Glossary of Terms
This glossary defines key terms which refer to gluten related disorders including coeliac disease, wheat intolerance and wheat allergy.
– Autism is a disability which affects people’s ability to make sense of the world. As a result of this people suffering from autism often find it hard to communicate with the people around them. The causes of autism are not fully understood, however, a number of dietary changes have been suggested to help manage the condition, including the removal of gluten/ casein from the diet which may help certain individuals.
Codex wheat starch
– A number of gluten free foods contain an ingredient called codex wheat starch. Codex wheat starch has been specially manufactured to remove the gluten to a trace level. This can be used in certain gluten-free products which have a gluten level that meets the Codex standard and is considered safe for the vast majority of people with coeliac disease. Gluten free foods with codex wheat starch are gluten free but not wheat free.
- Pronounced "seeliack", sometimes misspelt as seliac, ceoliac and spelt as celiac in the US and Australia, coeliac disease is an autoimmune condition brought on by an intolerance to gluten, a protein found in wheat, barley and rye. Coeliac disease is managed by following a lifelong gluten free diet.
- When following a gluten free diet, it is very important to be aware of cross contamination. Cross contamination occurs when gluten free food is contaminated with gluten, making it unsafe for people with coeliac disease or those following a gluten free diet. To avoid cross contamination, great care needs to be taken in the preparation, storage and cooking of food.
– Pronounced "derm-a-tyt-us her-pet-ee-form-is." Dermatitis Herpetiformis (DH) is an autoimmune blistering skin condition known as the skin ’symptom’ of coeliac disease. Diagnosis of Dermatitis Herpetiformis is most commonly between 15 and 40 years of age and affects less people than coeliac disease at around 1 in 10,000. The treatment for dermatitis herpetiformis is a life long gluten free diet, in addition paitents may also be given skin cream to help with the rash but a gluten free diet must also be followed.

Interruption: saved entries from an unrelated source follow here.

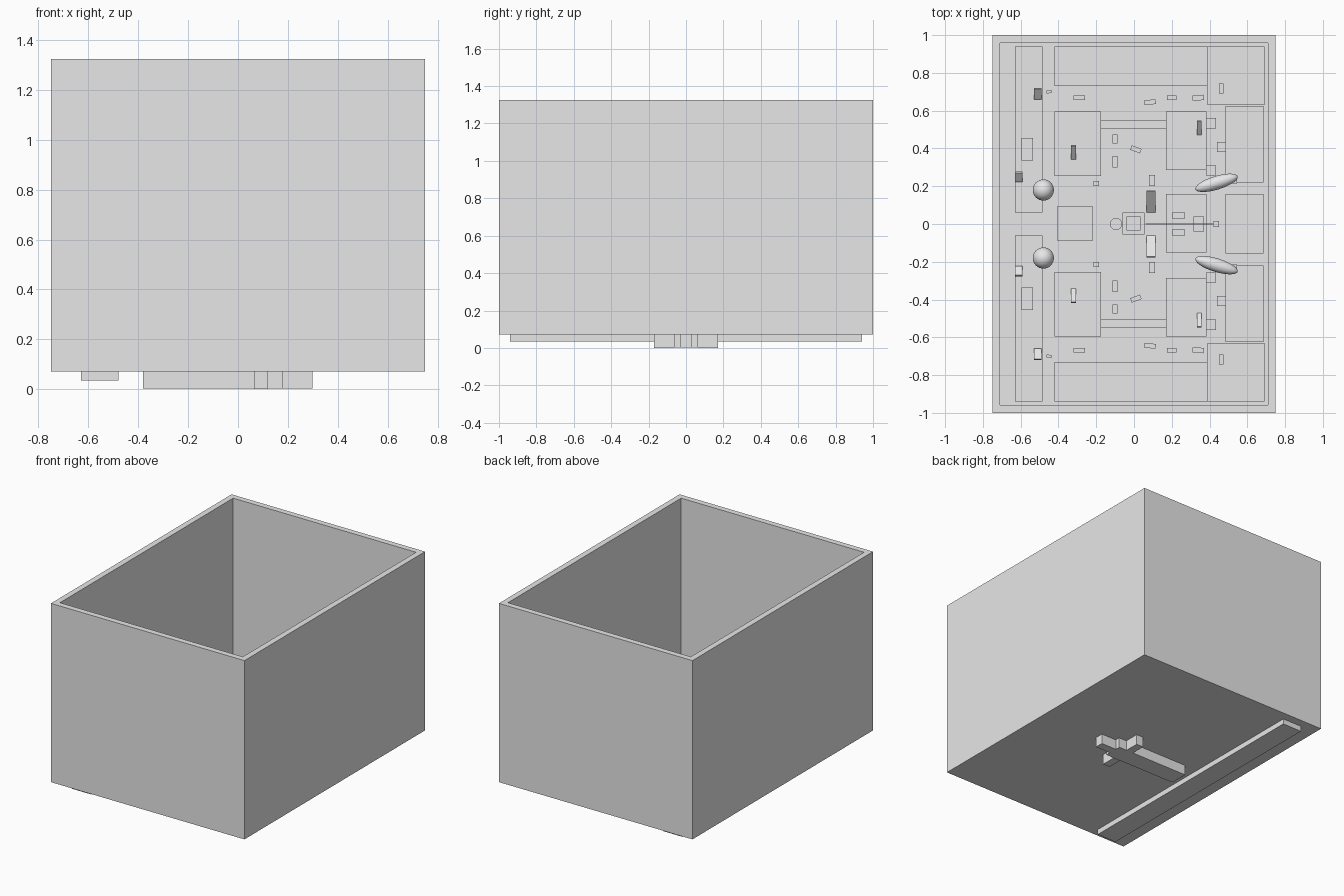
import bpy, bmesh, math

if "Cube" in bpy.data.objects:
    bpy.data.objects.remove(bpy.data.objects["Cube"])

# One colour for the whole model
grey = bpy.data.materials.new("pale_grey")
grey.diffuse_color = (0.8, 0.8, 0.8, 1)
grey.use_nodes = True
grey.node_tree.nodes["Principled BSDF"].inputs["Base Color"].default_value = grey.diffuse_color
FLOOR = 0.12


def finish(name, bm):
    mesh = bpy.data.meshes.new(name)
    bm.to_mesh(mesh)
    bm.free()
    mesh.materials.append(grey)
    ob = bpy.data.objects.new(name, mesh)
    bpy.context.collection.objects.link(ob)
    return ob


def box(name, x0, x1, y0, y1, z0, z1):
    bm = bmesh.new()
    bmesh.ops.create_cube(bm, size=1)
    for v in bm.verts:
        v.co.x = x0 if v.co.x < 0 else x1
        v.co.y = y0 if v.co.y < 0 else y1
        v.co.z = z0 if v.co.z < 0 else z1
    return finish(name, bm)


def pair(name, x0, x1, y0, y1, z0, z1):
    box("left_" + name, x0, x1, y0, y1, z0, z1)
    box("right_" + name, x0, x1, -y1, -y0, z0, z1)


def turned_pair(name, x, y, z, size, tilt=0, turn=0):
    for side, s in (("left_", 1), ("right_", -1)):
        sx, sy, sz = (v / 2 for v in size)
        ob = box(side + name, -sx, sx, -sy, sy, -sz, sz)
        ob.location = (x, y * s, z)
        ob.rotation_euler = (math.radians(tilt) * s, 0, math.radians(turn) * s)


def ball(name, loc, scale, turn=0):
    bm = bmesh.new()
    bmesh.ops.create_uvsphere(bm, u_segments=32, v_segments=16, radius=1)
    for f in bm.faces:
        f.smooth = True
    ob = finish(name, bm)
    ob.location, ob.scale = loc, scale
    ob.rotation_euler.z = math.radians(turn)
    return ob


# Open room shell: a block with its top inset and pushed down
bm = bmesh.new()
bmesh.ops.create_cube(bm, size=1)
for v in bm.verts:
    v.co.x *= 1.5
    v.co.y *= 2.0
    v.co.z = 0.072 if v.co.z < 0 else 1.325
top = max(bm.faces, key=lambda f: f.calc_center_median().z)
bmesh.ops.inset_region(bm, faces=[top], thickness=0.058)
down = bmesh.ops.extrude_face_region(bm, geom=[top])
bmesh.ops.delete(bm, geom=[top], context='FACES')
for v in [g for g in down["geom"] if isinstance(g, bmesh.types.BMVert)]:
    v.co.z = FLOOR
bmesh.ops.recalc_face_normals(bm, faces=bm.faces)
finish("room_shell", bm)

# Parts reaching through the floor
box("base_beam", -0.38, 0.18, -0.065, 0.065, 0.002, FLOOR - 0.01)
box("base_beam_end", 0.18, 0.298, -0.03, 0.03, 0.002, FLOOR - 0.01)
pair("base_arm", 0.065, 0.12, 0.065, 0.17, 0.0, FLOOR - 0.01)
box("back_rail", -0.63, -0.48, -0.94, 0.94, 0.035, FLOOR + 0.005)

# Counters and benches
pair("back_counter", -0.63, -0.485, 0.06, 0.31, FLOOR, 0.17)
pair("back_counter_long", -0.63, -0.485, 0.31, 0.94, FLOOR, 0.17)
pair("side_bench", -0.42, 0.39, 0.73, 0.94, FLOOR, 0.18)
pair("bench_panel", -0.16, 0.16, 0.75, 0.905, 0.18, 0.186)
pair("corner_step", 0.39, 0.69, 0.63, 0.94, FLOOR, 0.13)
pair("cabinet", 0.485, 0.685, 0.22, 0.625, FLOOR, 0.26)
box("front_console", 0.485, 0.685, -0.155, 0.16, FLOOR, 0.2)
pair("rear_desk", -0.42, -0.175, 0.255, 0.595, FLOOR, 0.2)
pair("front_desk", 0.17, 0.385, 0.285, 0.595, FLOOR, 0.2)
pair("desk_link", -0.175, 0.17, 0.505, 0.55, FLOOR, 0.17)

# Centre pieces
box("centre_table", 0.17, 0.385, -0.15, 0.16, FLOOR, 0.18)
box("centre_mat", -0.405, -0.22, -0.09, 0.095, FLOOR, 0.135)
box("pedestal", -0.06, 0.055, -0.055, 0.06, FLOOR, 0.15)
box("pedestal_top", -0.04, 0.035, -0.035, 0.04, 0.15, 0.2)
box("long_rod", 0.06, 0.45, -0.003, 0.003, 0.2, 0.21)
box("rod_mount", 0.315, 0.37, -0.04, 0.04, 0.18, 0.2)
box("rod_tip", 0.42, 0.45, -0.015, 0.015, 0.195, 0.215)
pair("table_bracket", 0.2, 0.27, 0.03, 0.06, 0.18, 0.19)
bm = bmesh.new()
bmesh.ops.create_cone(bm, cap_ends=True, segments=24, radius1=0.032, radius2=0.032, depth=0.06)
finish("round_stool", bm).location = (-0.095, 0, FLOOR + 0.03)

# Tilted screens facing the centre line
for x, y, sx, sy, z in ((-0.32, 0.38, 0.025, 0.09, 0.23), (0.345, 0.51, 0.025, 0.09, 0.23),
                        (-0.51, 0.69, 0.04, 0.07, 0.2), (-0.61, 0.25, 0.04, 0.06, 0.2),
                        (0.09, 0.12, 0.05, 0.14, 0.16)):
    turned_pair("tilted_screen", x, y, z, (sx, sy, 0.01), tilt=38)

# Small loose fittings: x, y, width, depth, turn
for x, y, w, d, t in ((-0.1, 0.45, 0.025, 0.05, 0), (-0.1, 0.33, 0.025, 0.06, 0),
                      (0.095, 0.23, 0.03, 0.06, 0), (0.01, 0.395, 0.055, 0.025, -20),
                      (-0.29, 0.668, 0.06, 0.025, 0), (0.085, 0.645, 0.06, 0.025, 5),
                      (0.2, 0.668, 0.05, 0.025, 0), (0.34, 0.668, 0.06, 0.028, 5),
                      (-0.2, 0.215, 0.03, 0.025, 0), (-0.45, 0.7, 0.03, 0.015, 10)):
    turned_pair("small_fitting", x, y, FLOOR + 0.03, (w, d, 0.06), turn=t)
pair("back_unit", -0.595, -0.535, 0.335, 0.455, 0.17, 0.19)
pair("side_seat", 0.385, 0.435, 0.505, 0.56, FLOOR, 0.17)
pair("side_seat_inner", 0.385, 0.435, 0.255, 0.31, FLOOR, 0.17)
pair("cabinet_shelf", 0.44, 0.485, 0.38, 0.435, FLOOR, 0.19)
pair("corner_block", 0.45, 0.475, 0.69, 0.745, 0.13, 0.17)
pair("cabinet_knob", 0.655, 0.68, 0.565, 0.59, 0.26, 0.265)

# Round globes and long pods
for side, s in (("left_", 1), ("right_", -1)):
    ball(side + "globe", (-0.48, 0.18 * s, 0.22), (0.056,) * 3)
    ball(side + "pod", (0.437, 0.218 * s, 0.3), (0.117, 0.036, 0.036), 17 * s)
    turned = box(side + "pod_mount", 0.515, 0.545, 0.22 * s - 0.02, 0.22 * s + 0.02, 0.26, 0.3)
    turned.location.y = 0.015 * s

– Pronounced "dy-a-beat-ees" Diabetes is a condition where the amount of glucose (sugar) in your blood is too high due to a lack of the hormone, insulin, which controls the blood glucose level. A lack of insulin may either result from the body not producing enough or the insensitivity to the action of insulin. . There is a proven association between type 1 diabetes and coeliac disease.

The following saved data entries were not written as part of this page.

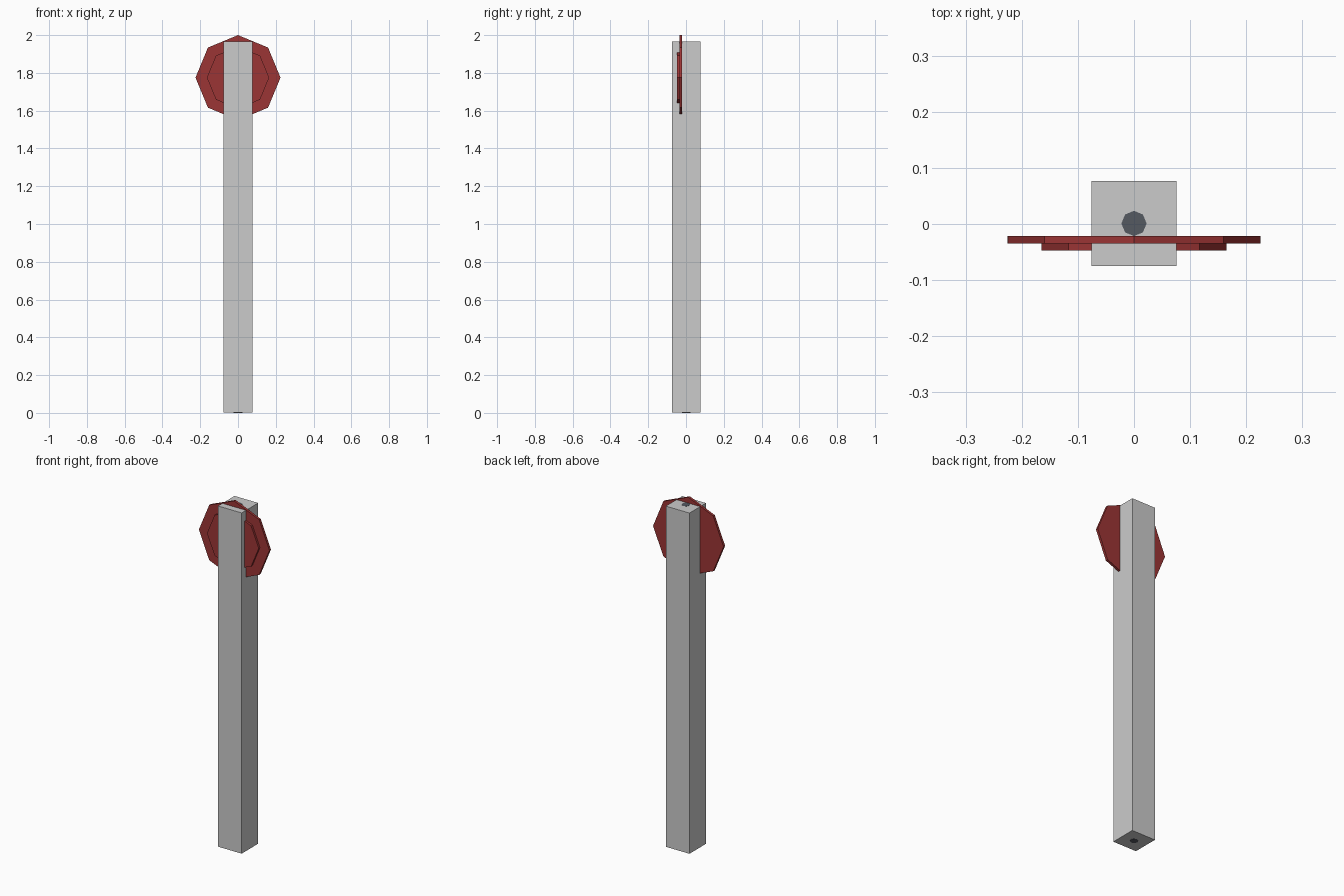
import bpy, math

if "Cube" in bpy.data.objects:
    bpy.data.objects.remove(bpy.data.objects["Cube"])

POST_TOP = 1.967
SIGN_Z = 1.775


def colour(name, rgb):
    m = bpy.data.materials.new(name)
    m.diffuse_color = (*rgb, 1)
    m.use_nodes = True
    m.node_tree.nodes["Principled BSDF"].inputs["Base Color"].default_value = m.diffuse_color
    return m


def octagon(name, radius, depth, loc, rot, mat):
    bpy.ops.mesh.primitive_cylinder_add(vertices=8, radius=radius, depth=depth,
                                        location=loc, rotation=rot)
    ob = bpy.context.object
    ob.name = name
    ob.data.materials.append(mat)
    return ob


def sign_layer(name, radius, y_back, y_front, mat):
    octagon(name, radius, y_back - y_front, (0, (y_back + y_front) / 2, SIGN_Z),
            (math.pi / 2, 0, 0), mat)


red = colour("sign_red", (0.33, 0.035, 0.035))
slate = colour("pole_slate", (0.09, 0.1, 0.12))

# Square outer casing
bpy.ops.mesh.primitive_cube_add(size=1, location=(0, 0.001, POST_TOP / 2))
casing = bpy.context.object
casing.name = "square_casing"
casing.scale = (0.151, 0.151, POST_TOP - 0.002)

# Thin eight-sided pole running through the casing
octagon("pole", 0.0225, POST_TOP, (0, 0.001, POST_TOP / 2), (0, 0, 0), slate)

# Octagonal sign plate with a smaller raised panel on its front
sign_layer("sign_plate", 0.225, -0.021, -0.035, red)
sign_layer("sign_panel", 0.165, -0.035, -0.047, red)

- A food allergy is an abnormal reaction to a food, and involves the body’s immune system (a protein in the food interacts with the body’s immune system). The symptoms of a food allergy can be life threatening and tend to develop rapidly, for example a peanut allergy. However, symptoms can also develop more slowly causing symptoms such as eczema, diarrhoea, vomiting, constipation, or may even show a mixed pattern. People diagnosed with a food allergy may carry an injectable form of hormone or adrenaline such as an EpiPen or Twinject. They may also wear some form of medical alert jewellery, or develop an emergency action plan with their GP or Doctor.
– A food intolerance is a reaction to substances in food other than food proteins and doesn’t involve the immune system e.g. lactose intolerance (lactose is a sugar present in milk). Symptoms tend to take longer to develop and although they may be uncomfortable, they are rarely life threatening.

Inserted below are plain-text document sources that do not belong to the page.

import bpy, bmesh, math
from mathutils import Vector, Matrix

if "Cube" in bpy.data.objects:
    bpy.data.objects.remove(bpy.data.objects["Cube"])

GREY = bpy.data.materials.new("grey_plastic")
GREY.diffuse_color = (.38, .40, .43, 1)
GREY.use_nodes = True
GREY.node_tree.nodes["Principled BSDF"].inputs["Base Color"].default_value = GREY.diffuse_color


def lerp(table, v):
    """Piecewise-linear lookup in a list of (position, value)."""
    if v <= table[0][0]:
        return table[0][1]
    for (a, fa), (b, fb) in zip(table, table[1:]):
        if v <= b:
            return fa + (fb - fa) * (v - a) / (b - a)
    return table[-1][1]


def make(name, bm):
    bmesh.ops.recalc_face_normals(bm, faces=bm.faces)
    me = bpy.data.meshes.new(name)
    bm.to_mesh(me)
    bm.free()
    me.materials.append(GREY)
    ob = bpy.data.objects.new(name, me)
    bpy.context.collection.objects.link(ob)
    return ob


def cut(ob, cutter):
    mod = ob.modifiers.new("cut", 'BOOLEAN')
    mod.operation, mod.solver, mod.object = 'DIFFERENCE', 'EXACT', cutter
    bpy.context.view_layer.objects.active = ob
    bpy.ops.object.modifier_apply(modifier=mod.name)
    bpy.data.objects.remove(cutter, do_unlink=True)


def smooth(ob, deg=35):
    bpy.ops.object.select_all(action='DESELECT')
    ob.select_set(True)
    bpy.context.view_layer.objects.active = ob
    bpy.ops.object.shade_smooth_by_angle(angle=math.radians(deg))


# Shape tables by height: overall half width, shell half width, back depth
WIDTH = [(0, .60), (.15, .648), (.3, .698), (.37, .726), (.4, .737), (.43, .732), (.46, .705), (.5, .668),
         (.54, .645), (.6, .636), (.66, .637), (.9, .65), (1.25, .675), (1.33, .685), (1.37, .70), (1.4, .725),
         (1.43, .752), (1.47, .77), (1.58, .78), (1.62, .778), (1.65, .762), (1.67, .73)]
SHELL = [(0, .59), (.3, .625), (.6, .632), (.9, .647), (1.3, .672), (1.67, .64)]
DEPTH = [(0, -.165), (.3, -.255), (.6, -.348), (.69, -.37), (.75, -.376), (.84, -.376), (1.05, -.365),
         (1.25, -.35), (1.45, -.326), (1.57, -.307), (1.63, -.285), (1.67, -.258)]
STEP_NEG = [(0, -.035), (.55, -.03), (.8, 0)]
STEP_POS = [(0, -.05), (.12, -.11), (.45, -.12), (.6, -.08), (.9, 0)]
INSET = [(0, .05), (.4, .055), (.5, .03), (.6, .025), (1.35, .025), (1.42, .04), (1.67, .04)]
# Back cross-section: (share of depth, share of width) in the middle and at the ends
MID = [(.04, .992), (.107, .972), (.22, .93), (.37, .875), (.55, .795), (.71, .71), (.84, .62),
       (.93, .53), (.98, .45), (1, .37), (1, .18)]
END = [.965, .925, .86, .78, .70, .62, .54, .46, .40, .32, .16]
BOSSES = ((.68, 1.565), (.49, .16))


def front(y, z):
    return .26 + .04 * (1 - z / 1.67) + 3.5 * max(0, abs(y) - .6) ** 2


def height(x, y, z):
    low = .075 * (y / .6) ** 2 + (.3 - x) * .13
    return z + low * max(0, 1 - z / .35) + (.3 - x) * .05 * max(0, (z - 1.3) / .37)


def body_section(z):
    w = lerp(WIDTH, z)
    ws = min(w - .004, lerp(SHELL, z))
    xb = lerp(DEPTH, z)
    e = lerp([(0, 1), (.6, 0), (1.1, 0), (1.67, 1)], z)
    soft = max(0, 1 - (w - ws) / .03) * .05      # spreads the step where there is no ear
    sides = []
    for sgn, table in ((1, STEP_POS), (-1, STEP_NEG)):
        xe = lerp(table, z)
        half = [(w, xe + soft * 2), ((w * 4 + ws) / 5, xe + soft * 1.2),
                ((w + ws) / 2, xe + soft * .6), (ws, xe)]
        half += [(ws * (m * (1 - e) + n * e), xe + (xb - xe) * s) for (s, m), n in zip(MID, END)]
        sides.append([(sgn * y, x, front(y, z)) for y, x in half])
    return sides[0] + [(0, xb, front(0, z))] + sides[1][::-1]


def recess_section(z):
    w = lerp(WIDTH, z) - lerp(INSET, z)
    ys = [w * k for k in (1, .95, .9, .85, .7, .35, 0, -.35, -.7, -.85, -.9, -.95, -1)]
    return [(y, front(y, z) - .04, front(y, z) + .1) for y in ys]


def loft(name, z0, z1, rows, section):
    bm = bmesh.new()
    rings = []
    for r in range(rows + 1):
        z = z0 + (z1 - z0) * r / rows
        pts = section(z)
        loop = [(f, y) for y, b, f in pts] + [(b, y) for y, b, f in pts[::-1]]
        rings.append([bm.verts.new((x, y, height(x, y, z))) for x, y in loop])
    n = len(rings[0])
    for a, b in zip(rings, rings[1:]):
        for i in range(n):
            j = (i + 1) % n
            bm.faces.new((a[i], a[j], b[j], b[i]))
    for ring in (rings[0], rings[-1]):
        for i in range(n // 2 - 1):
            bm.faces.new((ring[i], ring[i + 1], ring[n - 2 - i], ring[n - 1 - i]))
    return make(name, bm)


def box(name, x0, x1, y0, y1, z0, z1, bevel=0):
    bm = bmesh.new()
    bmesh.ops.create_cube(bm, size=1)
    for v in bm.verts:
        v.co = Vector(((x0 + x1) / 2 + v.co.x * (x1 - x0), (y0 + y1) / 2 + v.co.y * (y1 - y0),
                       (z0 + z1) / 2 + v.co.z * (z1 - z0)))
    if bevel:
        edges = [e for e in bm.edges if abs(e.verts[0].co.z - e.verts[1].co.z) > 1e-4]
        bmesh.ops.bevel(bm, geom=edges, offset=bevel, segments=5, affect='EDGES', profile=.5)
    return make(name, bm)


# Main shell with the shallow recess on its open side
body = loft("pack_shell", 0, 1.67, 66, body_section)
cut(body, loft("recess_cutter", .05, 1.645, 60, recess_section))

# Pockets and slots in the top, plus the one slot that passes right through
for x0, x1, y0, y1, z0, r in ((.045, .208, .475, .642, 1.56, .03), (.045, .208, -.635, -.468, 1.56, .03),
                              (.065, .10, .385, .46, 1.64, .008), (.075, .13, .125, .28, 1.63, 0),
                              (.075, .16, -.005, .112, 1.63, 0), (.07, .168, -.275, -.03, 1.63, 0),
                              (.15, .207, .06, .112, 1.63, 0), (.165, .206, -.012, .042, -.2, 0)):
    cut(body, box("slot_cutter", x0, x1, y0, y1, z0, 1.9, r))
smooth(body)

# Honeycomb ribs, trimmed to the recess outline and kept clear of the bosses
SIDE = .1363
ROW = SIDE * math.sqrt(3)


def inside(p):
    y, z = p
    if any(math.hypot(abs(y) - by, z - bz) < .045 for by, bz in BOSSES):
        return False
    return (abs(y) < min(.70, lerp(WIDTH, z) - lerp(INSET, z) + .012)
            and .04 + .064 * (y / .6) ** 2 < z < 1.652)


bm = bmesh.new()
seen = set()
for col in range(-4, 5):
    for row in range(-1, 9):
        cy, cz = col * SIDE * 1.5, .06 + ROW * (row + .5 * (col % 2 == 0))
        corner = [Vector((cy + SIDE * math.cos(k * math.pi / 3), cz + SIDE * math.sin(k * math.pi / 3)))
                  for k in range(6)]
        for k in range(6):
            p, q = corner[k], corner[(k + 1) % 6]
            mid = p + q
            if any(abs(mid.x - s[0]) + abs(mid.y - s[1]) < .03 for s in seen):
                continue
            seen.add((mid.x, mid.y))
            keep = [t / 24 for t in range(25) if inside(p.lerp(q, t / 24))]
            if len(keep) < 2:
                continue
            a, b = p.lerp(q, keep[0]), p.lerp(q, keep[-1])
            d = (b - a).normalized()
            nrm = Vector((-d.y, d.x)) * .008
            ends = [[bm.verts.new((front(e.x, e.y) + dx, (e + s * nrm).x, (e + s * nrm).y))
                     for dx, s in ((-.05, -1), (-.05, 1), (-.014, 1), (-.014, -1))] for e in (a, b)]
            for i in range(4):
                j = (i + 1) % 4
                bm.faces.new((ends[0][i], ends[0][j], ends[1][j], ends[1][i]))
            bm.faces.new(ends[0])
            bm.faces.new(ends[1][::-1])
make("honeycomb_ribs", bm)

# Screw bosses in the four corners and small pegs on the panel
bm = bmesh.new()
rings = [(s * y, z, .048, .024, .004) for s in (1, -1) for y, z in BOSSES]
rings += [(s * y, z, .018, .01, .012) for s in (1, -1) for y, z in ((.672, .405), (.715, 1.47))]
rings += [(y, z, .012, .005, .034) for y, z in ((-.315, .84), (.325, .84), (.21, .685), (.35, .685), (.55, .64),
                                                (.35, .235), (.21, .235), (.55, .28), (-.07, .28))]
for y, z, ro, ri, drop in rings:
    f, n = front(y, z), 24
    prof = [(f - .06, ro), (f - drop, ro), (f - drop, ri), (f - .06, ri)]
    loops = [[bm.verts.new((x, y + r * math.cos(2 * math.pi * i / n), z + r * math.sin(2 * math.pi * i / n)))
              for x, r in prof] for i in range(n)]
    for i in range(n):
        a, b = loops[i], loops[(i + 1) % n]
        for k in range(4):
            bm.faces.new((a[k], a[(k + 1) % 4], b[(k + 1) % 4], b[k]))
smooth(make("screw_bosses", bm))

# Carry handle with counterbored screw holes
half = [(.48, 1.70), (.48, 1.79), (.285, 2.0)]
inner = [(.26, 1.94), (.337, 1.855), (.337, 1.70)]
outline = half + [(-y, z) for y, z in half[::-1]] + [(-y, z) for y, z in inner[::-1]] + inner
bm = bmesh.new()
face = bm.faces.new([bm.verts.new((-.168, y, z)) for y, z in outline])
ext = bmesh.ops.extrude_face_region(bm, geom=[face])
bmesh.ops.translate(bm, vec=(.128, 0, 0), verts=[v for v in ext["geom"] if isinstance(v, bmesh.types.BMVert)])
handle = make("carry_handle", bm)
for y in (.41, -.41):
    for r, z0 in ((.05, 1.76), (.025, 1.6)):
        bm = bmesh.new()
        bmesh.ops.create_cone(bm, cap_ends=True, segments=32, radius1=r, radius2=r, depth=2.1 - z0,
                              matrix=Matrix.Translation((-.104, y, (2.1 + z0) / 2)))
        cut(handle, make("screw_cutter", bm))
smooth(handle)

– Gluten is a protein, which is commonly found in rye, wheat and barley. Gluten is found in most types of cereals, bread and pasta. For people diagnosed with coeliac disease, eating gluten damages the lining of the gut, preventing the normal digestion and absorption of nutrients from food.
- Gluten sensitivity is an emerging condition which could potentially affect up to 6% of the population. Medical studies have shown that people who do not have coeliac disease or wheat allergy but have symptoms such as abdominal pain, bloating and stomach ache could find that their symptoms improve by following a gluten free diet.
– This refers to non-toxic adverse reactions to the ingestion of a food. There are two different types of food hypersensitivity – food allergy and food intolerance.
Irritable bowel syndrome
– Irritable bowel syndrome (IBS) is a common functional disorder of the gut. Irritable Bowel Syndrome affects almost 25% of the general population, research shows that some people with IBS may find following a gluten free diet improves symptoms.
– pronounced "O-ste-o-prow-sis." Osteoporosis is a thinning of bones which makes them more fragile and prone to breaking following a small fall or a bump. Unforutnately, people with coeliac disease appear to have an increased risk of developing osteoporosis. A gluten-free diet has been shown to help improve bone mineral density in individuals with coeliac disease although it may not restore it to the level found in people who do not have the condition.
– Wheat is a type of grass which is used in the production of many food stuffs worldwide, such as bread, pasta, biscuits, crackers, pies, pizzas, cereals and flour. Gluten is a protein which is found in wheat.
– Many people report experiencing symptoms after eating wheat, which could be caused by an intolerance to wheat. It is important to exclude coeliac diease (triggered by an intolerance to gluten which is found in wheat) prior to making any changes to the diet and also prior to a diagnosis of gluten sensitivity or wheat intolerance being made.